Where the records below show a line containing "colour = (value, value, value, 1)", start copying; end with the line containing "vert.co = [power(value, square)", and copy it too.

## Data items
%%

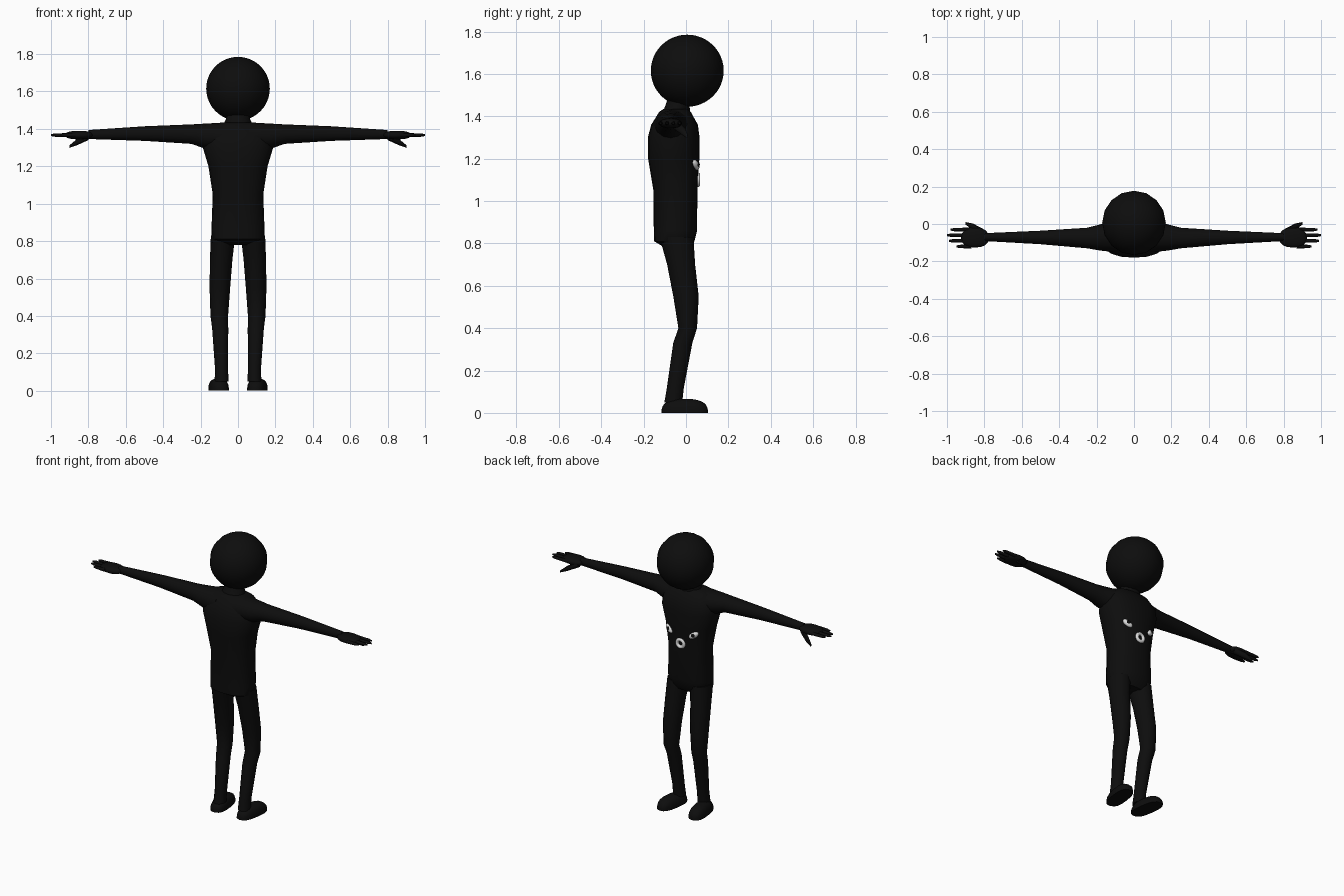
import bpy
import bmesh
import math
from mathutils import Matrix, Vector

cube = bpy.data.objects.get("Cube")
if cube:
    bpy.data.objects.remove(cube)


def make_material(name, value):
    material = bpy.data.materials.new(name)
    material.use_nodes = True
    colour = (value, value, value, 1)
    material.diffuse_color = colour
    shader = material.node_tree.nodes["Principled BSDF"]
    shader.inputs["Base Color"].default_value = colour
    return material


black = make_material("soft black", 0.004)
white = make_material("pale grey", 0.7)


def shade(obj, material, mirror):
    """Colour, smooth and optionally mirror a part."""
    obj.data.materials.append(material)
    bpy.ops.object.select_all(action="DESELECT")
    obj.select_set(True)
    bpy.context.view_layer.objects.active = obj
    bpy.ops.object.shade_smooth_by_angle(angle=math.radians(50))
    if mirror:
        obj.modifiers.new("Mirror", "MIRROR").use_mirror_merge = False


def finish(name, bm, material, mirror):
    bmesh.ops.recalc_face_normals(bm, faces=bm.faces)
    mesh = bpy.data.meshes.new(name)
    bm.to_mesh(mesh)
    bm.free()
    obj = bpy.data.objects.new(name, mesh)
    bpy.context.collection.objects.link(obj)
    shade(obj, material, mirror)


def power(value, exponent):
    return math.copysign(abs(value) ** exponent, value)


def loft(name, across, stations, sides=12, square=1, mirror=True):
    """Join rings; a station is a centre and one or two radii."""
    bm = bmesh.new()
    rings = []
    for x, y, z, radius, *other in stations:
        depth = other[0] if other else radius
        ring = []
        for side in range(sides):
            angle = math.tau * side / sides
            point = Vector((x, y, z))
            point += across[0] * radius * power(math.cos(angle), square)
            point += across[1] * depth * power(math.sin(angle), square)
            ring.append(bm.verts.new(point))
        rings.append(ring)
    for lower, upper in zip(rings, rings[1:]):
        for side in range(sides):
            after = (side + 1) % sides
            bm.faces.new((lower[side], lower[after], upper[after], upper[side]))
    bm.faces.new(rings[0])
    bm.faces.new(rings[-1])
    finish(name, bm, black, mirror)


def ball(name, centre, radii, material=black, turn=Matrix(), square=1, mirror=True, flat=False):
    """Ellipsoid, optionally boxier or cut flat at the ground."""
    bm = bmesh.new()
    bmesh.ops.create_uvsphere(bm, u_segments=16, v_segments=24, radius=1)
    for vert in bm.verts:
        vert.co = [power(value, square) for value in vert.co]
    bm.transform(Matrix.Translation(centre) @ turn @ Matrix.Diagonal((*radii, 1)))
    if flat:
        bmesh.ops.bisect_plane(bm, geom=bm.verts[:] + bm.edges[:] + bm.faces[:],
                               plane_co=(0, 0, 0), plane_no=(0, 0, -1), clear_outer=True)
        rim = [edge for edge in bm.edges if edge.is_boundary]
        bmesh.ops.contextual_create(bm, geom=rim)
    finish(name, bm, material, mirror)


x_axis, y_axis, z_axis = Matrix.Identity(3)
level = (x_axis, y_axis)
upright = (y_axis, z_axis)

# Head, neck and torso
ball("head", (0, 0.006, 1.615), (0.17, 0.172, 0.17), mirror=False)
loft("neck", level, [
    (0, -0.05, 1.4, 0.09, 0.07),
    (0, -0.04, 1.45, 0.065, 0.057),
    (0, -0.02, 1.52, 0.06, 0.055),
], mirror=False)
loft("torso", level, [
    (0, -0.04, 0.78, 0.11, 0.06),
    (0, -0.055, 0.81, 0.14, 0.095),
    (0, -0.05, 0.86, 0.142, 0.102),
    (0, -0.05, 1.05, 0.135, 0.104),
    (0, -0.058, 1.2, 0.158, 0.121),
    (0, -0.058, 1.3, 0.188, 0.122),
    (0, -0.054, 1.36, 0.18, 0.11),
    (0, -0.052, 1.42, 0.14, 0.075),
    (0, -0.05, 1.435, 0.09, 0.055),
], sides=20, square=0.85, mirror=False)

# Arms taper out to the wrists
loft("arm", upright, [
    (0.06, -0.06, 1.355, 0.095, 0.08),
    (0.18, -0.072, 1.362, 0.07, 0.066),
    (0.25, -0.075, 1.372, 0.055, 0.052),
    (0.5, -0.072, 1.375, 0.036, 0.039),
    (0.8, -0.07, 1.37, 0.021, 0.024),
])

# Hands: palm, four fingers and a thumb
ball("palm", (0.85, -0.073, 1.367), (0.075, 0.053, 0.023), square=0.85)
reach = {"little": 0.95, "ring": 0.99, "middle": 1, "index": 0.98}
for number, (finger, tip) in enumerate(reach.items()):
    y = -0.12 + 0.03 * number
    loft(finger + "_finger", upright, [
        (0.87, y, 1.367, 0.011),
        (tip - 0.02, y, 1.367, 0.009),
        (tip, y, 1.367, 0.005),
    ], sides=8)
loft("thumb", upright, [
    (0.8, -0.05, 1.36, 0.02),
    (0.86, -0.015, 1.33, 0.017),
    (0.9, 0.003, 1.306, 0.007),
], sides=8)

# Legs bend at the knee
loft("leg", level, [
    (0.088, -0.06, 0.05, 0.037, 0.042),
    (0.088, -0.05, 0.12, 0.035, 0.04),
    (0.095, -0.015, 0.33, 0.043, 0.045),
    (0.1, 0.008, 0.4, 0.047, 0.044),
    (0.097, 0, 0.55, 0.055, 0.06),
    (0.09, -0.023, 0.7, 0.06, 0.066),
    (0.08, -0.045, 0.83, 0.065, 0.08),
])

# Feet, flat underneath and turned slightly outwards
splay = Matrix.Rotation(math.radians(-8), 4, "Z")
ball("foot", (0.104, -0.006, 0), (0.051, 0.111, 0.066), turn=splay, square=0.75, flat=True)

# Slanted eyes with dark centres
slant = Matrix.Rotation(math.radians(-22), 4, "Z") @ Matrix.Rotation(math.radians(-35), 4, "Y")
eye = Vector((0.087, 0.045, 1.17))
ball("eye", eye, (0.034, 0.016, 0.018), white, slant)
ball("pupil", eye + slant @ Vector((0, 0.011, 0.003)), (0.012, 0.009, 0.012), black, slant)

# Round open mouth
bpy.ops.mesh.primitive_torus_add(
    location=(0, 0.056, 1.1), rotation=(math.pi / 2, 0, 0),
    major_segments=20, minor_segments=8, major_radius=0.024, minor_radius=0.011)
mouth = bpy.context.object
mouth.name = "mouth_ring"
shade(mouth, white, False)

%%

## Task result
    colour = (value, value, value, 1)
    material.diffuse_color = colour
    shader = material.node_tree.nodes["Principled BSDF"]
    shader.inputs["Base Color"].default_value = colour
    return material


black = make_material("soft black", 0.004)
white = make_material("pale grey", 0.7)


def shade(obj, material, mirror):
    """Colour, smooth and optionally mirror a part."""
    obj.data.materials.append(material)
    bpy.ops.object.select_all(action="DESELECT")
    obj.select_set(True)
    bpy.context.view_layer.objects.active = obj
    bpy.ops.object.shade_smooth_by_angle(angle=math.radians(50))
    if mirror:
        obj.modifiers.new("Mirror", "MIRROR").use_mirror_merge = False


def finish(name, bm, material, mirror):
    bmesh.ops.recalc_face_normals(bm, faces=bm.faces)
    mesh = bpy.data.meshes.new(name)
    bm.to_mesh(mesh)
    bm.free()
    obj = bpy.data.objects.new(name, mesh)
    bpy.context.collection.objects.link(obj)
    shade(obj, material, mirror)


def power(value, exponent):
    return math.copysign(abs(value) ** exponent, value)


def loft(name, across, stations, sides=12, square=1, mirror=True):
    """Join rings; a station is a centre and one or two radii."""
    bm = bmesh.new()
    rings = []
    for x, y, z, radius, *other in stations:
        depth = other[0] if other else radius
        ring = []
        for side in range(sides):
            angle = math.tau * side / sides
            point = Vector((x, y, z))
            point += across[0] * radius * power(math.cos(angle), square)
            point += across[1] * depth * power(math.sin(angle), square)
            ring.append(bm.verts.new(point))
        rings.append(ring)
    for lower, upper in zip(rings, rings[1:]):
        for side in range(sides):
            after = (side + 1) % sides
            bm.faces.new((lower[side], lower[after], upper[after], upper[side]))
    bm.faces.new(rings[0])
    bm.faces.new(rings[-1])
    finish(name, bm, black, mirror)


def ball(name, centre, radii, material=black, turn=Matrix(), square=1, mirror=True, flat=False):
    """Ellipsoid, optionally boxier or cut flat at the ground."""
    bm = bmesh.new()
    bmesh.ops.create_uvsphere(bm, u_segments=16, v_segments=24, radius=1)
    for vert in bm.verts:
        vert.co = [power(value, square) for value in vert.co]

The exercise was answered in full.